I’m glad you like the book! As with most big projects, it grew and changed in many unexpected ways throughout the process. The first surprise for me was taking on the role of co-editor, because my involvement began in a very modest way–I was initially just going to illustrate the story by Suzanne Kleid. But as Shannon O’Leary and I spent more time talking about the project, we both realized that our different sets of abilities and interests seemed to merge nicely, and could be a productive combination for the book. The original idea came from conversations Shannon had been having with friends about how common it seemed for people to preface any comment about gender inequality with the disclaimer, “I’m not a feminist, but…” It seemed to her that a conversation was needing to happen about that reluctance to use the “f-word” in the culture at large. And this was back in 2008/2009, before the latest surge in online feminist journalism, so it turns out that her instincts were correct. In practical terms, the book began with Shannon asking a few cartoonists–Jeffrey Brown, Gabrielle Bell and Lauren Weinstein–if they would be interested in doing pieces on this topic, and their responses were so enthusiastic that she knew she had the makings of a book. Once I got involved, it was basically a process of picking contributors who were not only great writers and/or artists, but were also positioned to offer unique viewpoints, so that the book would be addressing the topic from a variety of angles. As for future volumes, we don’t have any planned, but we’re also not ruling out the possibility.

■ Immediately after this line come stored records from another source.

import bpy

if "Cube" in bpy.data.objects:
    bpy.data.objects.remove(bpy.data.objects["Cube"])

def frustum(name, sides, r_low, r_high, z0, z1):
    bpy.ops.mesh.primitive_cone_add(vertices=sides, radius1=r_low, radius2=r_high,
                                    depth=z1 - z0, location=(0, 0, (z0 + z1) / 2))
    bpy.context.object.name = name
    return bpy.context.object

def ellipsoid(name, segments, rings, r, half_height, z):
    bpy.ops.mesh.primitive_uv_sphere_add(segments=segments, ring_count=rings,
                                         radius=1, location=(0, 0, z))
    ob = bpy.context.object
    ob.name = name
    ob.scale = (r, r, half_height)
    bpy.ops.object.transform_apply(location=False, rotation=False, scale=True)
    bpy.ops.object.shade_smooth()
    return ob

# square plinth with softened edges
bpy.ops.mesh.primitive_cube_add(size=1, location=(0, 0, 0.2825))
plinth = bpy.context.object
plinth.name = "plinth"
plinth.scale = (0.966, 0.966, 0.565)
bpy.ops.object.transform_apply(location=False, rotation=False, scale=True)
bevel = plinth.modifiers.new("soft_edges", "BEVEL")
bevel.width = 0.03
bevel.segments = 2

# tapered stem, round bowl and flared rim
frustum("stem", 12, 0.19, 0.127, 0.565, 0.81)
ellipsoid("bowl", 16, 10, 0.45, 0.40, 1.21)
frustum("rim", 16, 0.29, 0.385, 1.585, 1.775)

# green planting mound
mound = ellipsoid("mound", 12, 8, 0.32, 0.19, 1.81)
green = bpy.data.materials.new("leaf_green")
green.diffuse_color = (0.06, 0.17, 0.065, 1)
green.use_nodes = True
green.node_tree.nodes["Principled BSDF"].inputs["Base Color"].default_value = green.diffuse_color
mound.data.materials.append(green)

Andrea Sparacio is an artist, designer, illustrator and feminist. She is also a contributor for Apartment Therapy, obsesses over all things home decor, the zombie apocalypse, the css stylings of her website, drinks way too much coffee, and lives in Brooklyn with her husband and tailless cat Smush. Her comics can be found at